■ **Activity**: A faithful copy of the data is the goal; set it down exactly, without the images.

■ **Input records**:
*** Begin section ***

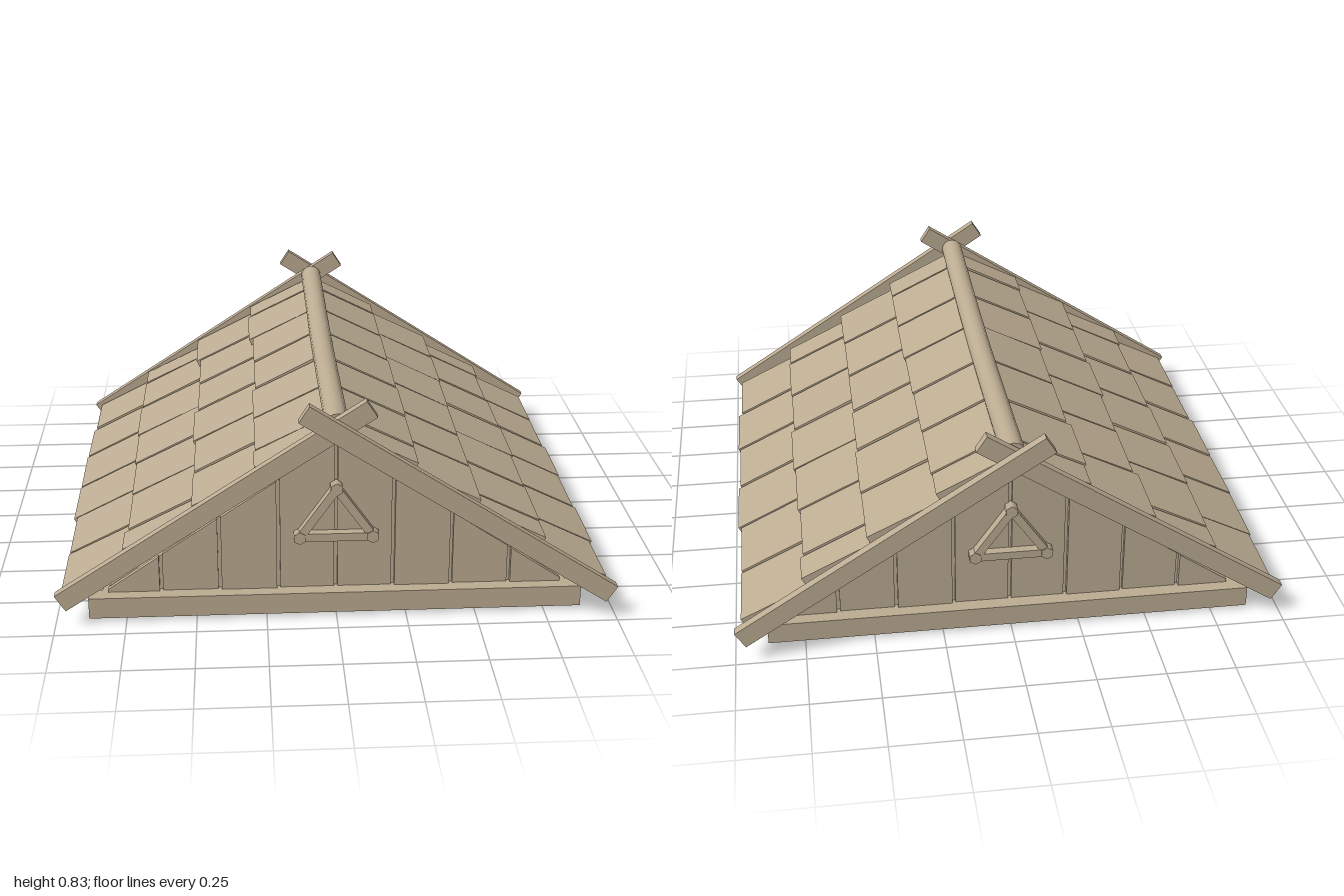
import * as THREE from 'three';

const PITCH = Math.atan(0.648);

export function createModel() {
  const root = new THREE.Group();
  root.name = 'gableRoof';
  const wood = new THREE.MeshStandardMaterial({ color: 0xbcac92 });
  wood.name = 'weathered wood';

  let seed = 7;
  const jitter = (a) => {
    seed = (seed * 16807) % 2147483647;
    return (seed / 2147483647 - 0.5) * 2 * a;
  };
  const add = (name, geometry, parent = root) => {
    const mesh = new THREE.Mesh(geometry, wood);
    mesh.name = name;
    parent.add(mesh);
    return mesh;
  };
  const box = (name, w, h, d, x, y, z, parent) => {
    const mesh = add(name, new THREE.BoxGeometry(w, h, d), parent);
    mesh.position.set(x, y, z);
    return mesh;
  };
  // Sloping board: (x, y) is its lower top edge, it runs up towards the ridge
  const slopeBoard = (name, side, x, y, length, thick, width, z, angle, parent) => {
    const c = Math.cos(angle), s = Math.sin(angle);
    const mesh = box(name, length, thick, width,
      side * (x - c * length / 2 - s * thick / 2),
      y + s * length / 2 - c * thick / 2, z, parent);
    mesh.rotation.z = -side * angle;
    return mesh;
  };
  const extrude = (points, depth) => new THREE.ExtrudeGeometry(
    new THREE.Shape(points.map(([x, y]) => new THREE.Vector2(x, y))),
    { depth, bevelEnabled: false });

  // Floor slab and tie beams
  box('floorSlab', 1.67, 0.09, 1.76, 0, 0.045, 0);
  for (const end of [1, -1]) box('tieBeam', 1.765, 0.078, 0.065, 0, 0.052, end * 0.875);

  // Gable walls: backing panel, vertical planks with grooves, emblem of three bars
  const gableTop = (x) => 0.65 - 0.672 * Math.abs(x);
  const gable = new THREE.Group();
  gable.name = 'gable';
  add('backingPanel', extrude([[-0.83, 0.08], [0.83, 0.08], [0, 0.66]], 0.03), gable).position.z = 0.81;
  const seams = [0, 0.205, 0.415, 0.625, 0.82];
  for (const side of [1, -1]) {
    for (let i = 0; i < 4; i++) {
      const a = seams[i] + 0.006, b = seams[i + 1] - 0.006;
      const points = [[a, 0.08], [b, 0.08], [b, Math.max(gableTop(b), 0.082)], [a, gableTop(a)]]
        .map(([x, y]) => [side * x, y]);
      add('plank', extrude(points, 0.014 + 0.006 * (i % 2)), gable).position.z = 0.84;
    }
  }
  const corners = [[0, 0.485], [0.13, 0.3], [-0.13, 0.3]];
  corners.forEach(([x, y], i) => {
    const [x2, y2] = corners[(i + 1) % 3];
    const bar = box('emblemBar', Math.hypot(x2 - x, y2 - y) + 0.02, 0.03, 0.03 + 0.003 * i,
      (x + x2) / 2, (y + y2) / 2, 0.872, gable);
    bar.rotation.z = Math.atan2(y2 - y, x2 - x);
    const knot = add('emblemKnot', new THREE.CylinderGeometry(0.024, 0.024, 0.042, 6), gable);
    knot.position.set(x, y, 0.872);
    knot.rotation.x = Math.PI / 2;
  });
  root.add(gable);
  const backGable = gable.clone();
  backGable.name = 'backGable';
  backGable.rotation.y = Math.PI;
  root.add(backGable);

  // Rafters with tails showing under the eaves
  for (const side of [1, -1])
    for (const z of [-0.73, -0.365, 0, 0.365, 0.73])
      slopeBoard('rafter', side, 0.953, 0.062, 1.12, 0.04, 0.06, z, PITCH);

  // Shingles: four lapped courses a side, alternate courses shifted by half
  const courses = [[0.28, 0.588, 0.28], [0.51, 0.44, 0.36], [0.75, 0.284, 0.36], [0.977, 0.125, 0.36]];
  for (const side of [1, -1]) {
    const slope = new THREE.Group();
    slope.name = side > 0 ? 'leftShingles' : 'rightShingles';
    root.add(slope);
    courses.forEach(([x, y, length], row) => {
      const cuts = row % 2 ? [-0.915, -0.614, -0.307, 0, 0.307, 0.614, 0.91]
        : [-0.915, -0.77, -0.463, -0.155, 0.155, 0.457, 0.76, 0.91];
      for (let i = 0; i < cuts.length - 1; i++) {
        const slip = jitter(0.01);
        const shingle = slopeBoard('shingle', side, x + slip, y - slip * 0.6, length, 0.027,
          cuts[i + 1] - cuts[i] - 0.012, (cuts[i] + cuts[i + 1]) / 2,
          PITCH - 0.115 + jitter(0.008), slope);
        shingle.rotation.x = jitter(0.015);
      }
    });
  }

  // Sagging ridge pole
  const pole = new THREE.CylinderGeometry(0.043, 0.043, 1.82, 16, 16);
  pole.rotateX(Math.PI / 2);
  const p = pole.attributes.position;
  for (let i = 0; i < p.count; i++) {
    const t = p.getZ(i) / 0.91;
    p.setY(i, p.getY(i) - 0.027 * (1 - Math.pow(Math.abs(t), 1.5)));
  }
  pole.computeVertexNormals();
  add('ridgePole', pole).position.y = 0.735;

  // Crossed barge boards at both ends
  for (const [side, z] of [[1, 0.967], [-1, 0.929], [1, -0.973], [-1, -0.937]])
    slopeBoard('bargeBoard', side, 0.997, 0.125, 1.305, 0.07, 0.036, z, PITCH);

  return root;
}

*** End section ***

■ **Your response**:
import * as THREE from 'three';

const PITCH = Math.atan(0.648);

export function createModel() {
  const root = new THREE.Group();
  root.name = 'gableRoof';
  const wood = new THREE.MeshStandardMaterial({ color: 0xbcac92 });
  wood.name = 'weathered wood';

  let seed = 7;
  const jitter = (a) => {
    seed = (seed * 16807) % 2147483647;
    return (seed / 2147483647 - 0.5) * 2 * a;
  };
  const add = (name, geometry, parent = root) => {
    const mesh = new THREE.Mesh(geometry, wood);
    mesh.name = name;
    parent.add(mesh);
    return mesh;
  };
  const box = (name, w, h, d, x, y, z, parent) => {
    const mesh = add(name, new THREE.BoxGeometry(w, h, d), parent);
    mesh.position.set(x, y, z);
    return mesh;
  };
  // Sloping board: (x, y) is its lower top edge, it runs up towards the ridge
  const slopeBoard = (name, side, x, y, length, thick, width, z, angle, parent) => {
    const c = Math.cos(angle), s = Math.sin(angle);
    const mesh = box(name, length, thick, width,
      side * (x - c * length / 2 - s * thick / 2),
      y + s * length / 2 - c * thick / 2, z, parent);
    mesh.rotation.z = -side * angle;
    return mesh;
  };
  const extrude = (points, depth) => new THREE.ExtrudeGeometry(
    new THREE.Shape(points.map(([x, y]) => new THREE.Vector2(x, y))),
    { depth, bevelEnabled: false });

  // Floor slab and tie beams
  box('floorSlab', 1.67, 0.09, 1.76, 0, 0.045, 0);
  for (const end of [1, -1]) box('tieBeam', 1.765, 0.078, 0.065, 0, 0.052, end * 0.875);

  // Gable walls: backing panel, vertical planks with grooves, emblem of three bars
  const gableTop = (x) => 0.65 - 0.672 * Math.abs(x);
  const gable = new THREE.Group();
  gable.name = 'gable';
  add('backingPanel', extrude([[-0.83, 0.08], [0.83, 0.08], [0, 0.66]], 0.03), gable).position.z = 0.81;
  const seams = [0, 0.205, 0.415, 0.625, 0.82];
  for (const side of [1, -1]) {
    for (let i = 0; i < 4; i++) {
      const a = seams[i] + 0.006, b = seams[i + 1] - 0.006;
      const points = [[a, 0.08], [b, 0.08], [b, Math.max(gableTop(b), 0.082)], [a, gableTop(a)]]
        .map(([x, y]) => [side * x, y]);
      add('plank', extrude(points, 0.014 + 0.006 * (i % 2)), gable).position.z = 0.84;
    }
  }
  const corners = [[0, 0.485], [0.13, 0.3], [-0.13, 0.3]];
  corners.forEach(([x, y], i) => {
    const [x2, y2] = corners[(i + 1) % 3];
    const bar = box('emblemBar', Math.hypot(x2 - x, y2 - y) + 0.02, 0.03, 0.03 + 0.003 * i,
      (x + x2) / 2, (y + y2) / 2, 0.872, gable);
    bar.rotation.z = Math.atan2(y2 - y, x2 - x);
    const knot = add('emblemKnot', new THREE.CylinderGeometry(0.024, 0.024, 0.042, 6), gable);
    knot.position.set(x, y, 0.872);
    knot.rotation.x = Math.PI / 2;
  });
  root.add(gable);
  const backGable = gable.clone();
  backGable.name = 'backGable';
  backGable.rotation.y = Math.PI;
  root.add(backGable);

  // Rafters with tails showing under the eaves
  for (const side of [1, -1])
    for (const z of [-0.73, -0.365, 0, 0.365, 0.73])
      slopeBoard('rafter', side, 0.953, 0.062, 1.12, 0.04, 0.06, z, PITCH);

  // Shingles: four lapped courses a side, alternate courses shifted by half
  const courses = [[0.28, 0.588, 0.28], [0.51, 0.44, 0.36], [0.75, 0.284, 0.36], [0.977, 0.125, 0.36]];
  for (const side of [1, -1]) {
    const slope = new THREE.Group();
    slope.name = side > 0 ? 'leftShingles' : 'rightShingles';
    root.add(slope);
    courses.forEach(([x, y, length], row) => {
      const cuts = row % 2 ? [-0.915, -0.614, -0.307, 0, 0.307, 0.614, 0.91]
        : [-0.915, -0.77, -0.463, -0.155, 0.155, 0.457, 0.76, 0.91];
      for (let i = 0; i < cuts.length - 1; i++) {
        const slip = jitter(0.01);
        const shingle = slopeBoard('shingle', side, x + slip, y - slip * 0.6, length, 0.027,
          cuts[i + 1] - cuts[i] - 0.012, (cuts[i] + cuts[i + 1]) / 2,
          PITCH - 0.115 + jitter(0.008), slope);
        shingle.rotation.x = jitter(0.015);
      }
    });
  }

  // Sagging ridge pole
  const pole = new THREE.CylinderGeometry(0.043, 0.043, 1.82, 16, 16);
  pole.rotateX(Math.PI / 2);
  const p = pole.attributes.position;
  for (let i = 0; i < p.count; i++) {
    const t = p.getZ(i) / 0.91;
    p.setY(i, p.getY(i) - 0.027 * (1 - Math.pow(Math.abs(t), 1.5)));
  }
  pole.computeVertexNormals();
  add('ridgePole', pole).position.y = 0.735;

  // Crossed barge boards at both ends
  for (const [side, z] of [[1, 0.967], [-1, 0.929], [1, -0.973], [-1, -0.937]])
    slopeBoard('bargeBoard', side, 0.997, 0.125, 1.305, 0.07, 0.036, z, PITCH);

  return root;
}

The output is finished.